BELGIUM’S King Albert is to abdicate in favour of Crown Prince Philippe on 21 July.
The move announced yesterday had been rumoured for weeks and will end nearly two decades of steady reign over a fractious kingdom, one which has been increasingly torn apart by political strife between northern Dutch-speaking Flanders and French-speaking southern Wallonia.
Frail at 79, Albert will be handing the throne to Philippe, who is 53.
Albert said his “age and health” no longer allow him to carry out his functions as he would want to.
“After a reign of 20 years I believe the moment is here to hand over the torch to the next generation,” the king said in an announcement carried by all major broadcasters. “Prince Philippe is well prepared to succeed me.”
Belgium has had six kings since it came into being in 1830; Albert is the first to voluntarily abdicate.
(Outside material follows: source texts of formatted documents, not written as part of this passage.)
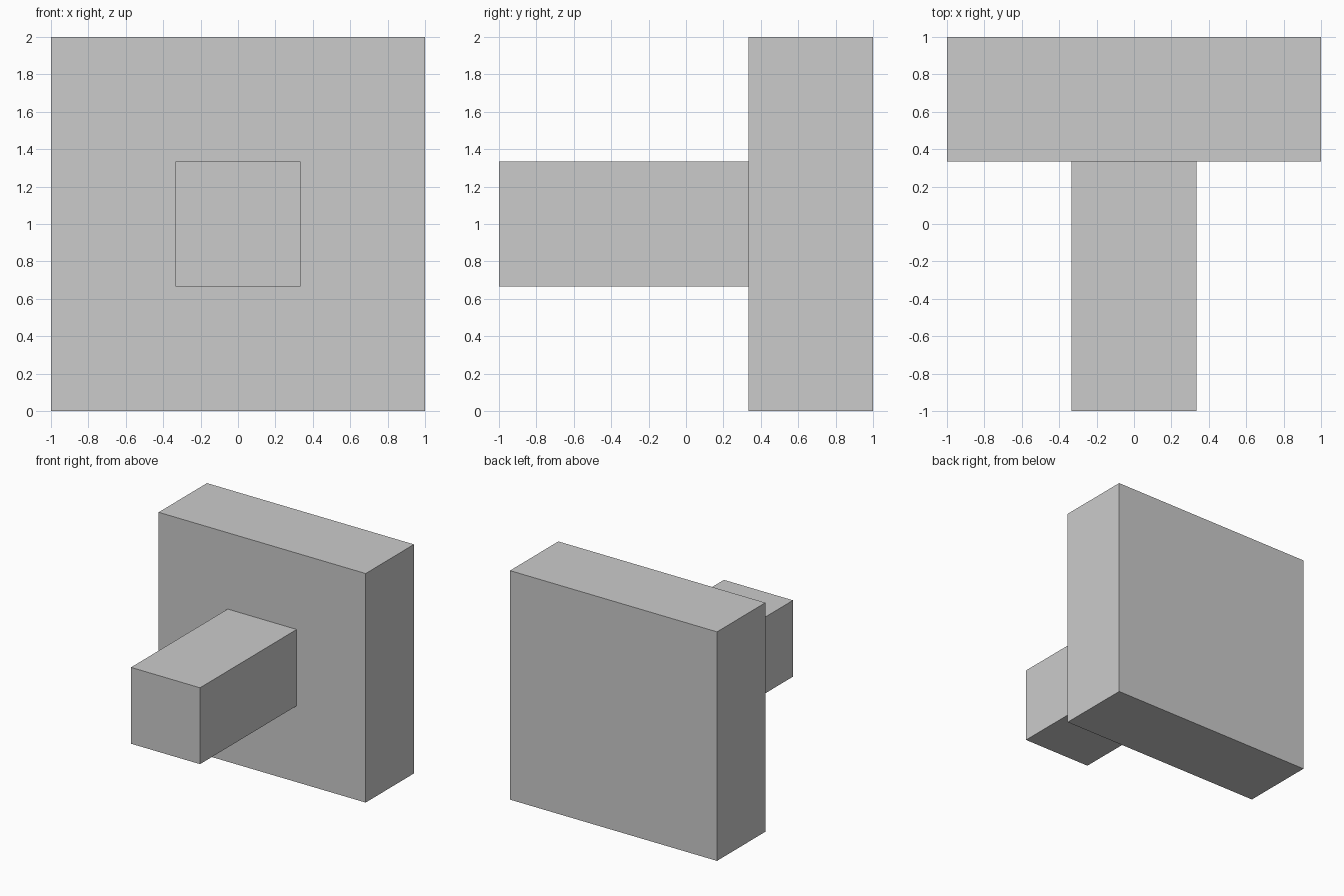
import bpy, bmesh
from mathutils import Matrix, Vector

if "Cube" in bpy.data.objects:
    bpy.data.objects.remove(bpy.data.objects["Cube"])

T = 2 / 3  # plate thickness and bar width

bm = bmesh.new()

# Square back plate
bmesh.ops.create_cube(bm, size=1, matrix=Matrix.Translation((0, 1 - T / 2, 1))
                      @ Matrix.Diagonal((2, T, 2, 1)))

# Square bar: inset the front face and pull it forward
bm.normal_update()
front = min(bm.faces, key=lambda f: f.normal.y)
bmesh.ops.inset_region(bm, faces=[front], thickness=T, use_even_offset=True)
bar = bmesh.ops.extrude_discrete_faces(bm, faces=[front])["faces"][0]
bmesh.ops.translate(bm, verts=bar.verts[:], vec=Vector((0, -2 * T, 0)))
bmesh.ops.recalc_face_normals(bm, faces=bm.faces[:])

mesh = bpy.data.meshes.new("plate_with_bar")
bm.to_mesh(mesh)
bm.free()
bpy.context.collection.objects.link(bpy.data.objects.new("plate_with_bar", mesh))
Belgium is enjoying something of a political lull as it prepares for potentially bruising nationwide and regional elections next spring. Any abdication at that stage would be practically impossible.
“His most important gift is that he provided a sense of stability” as Flanders and Wallonia drifted apart, historian and author Marc Reynebeau said.
At a family level, life has not been as smooth.
After he succeeded his devoutly Roman Catholic brother Baudouin in 1993, Albert became embroiled in a major royal scandal when he had to acknowledge an out-of-wedlock daughter, Delphine Boel, and suffered a major crisis in his marriage with Queen Paola.
“He is not alone. Many royals around the world have extramarital children. But there has been a change in the sense that this becomes much more public now,” Mr Reynebeau said.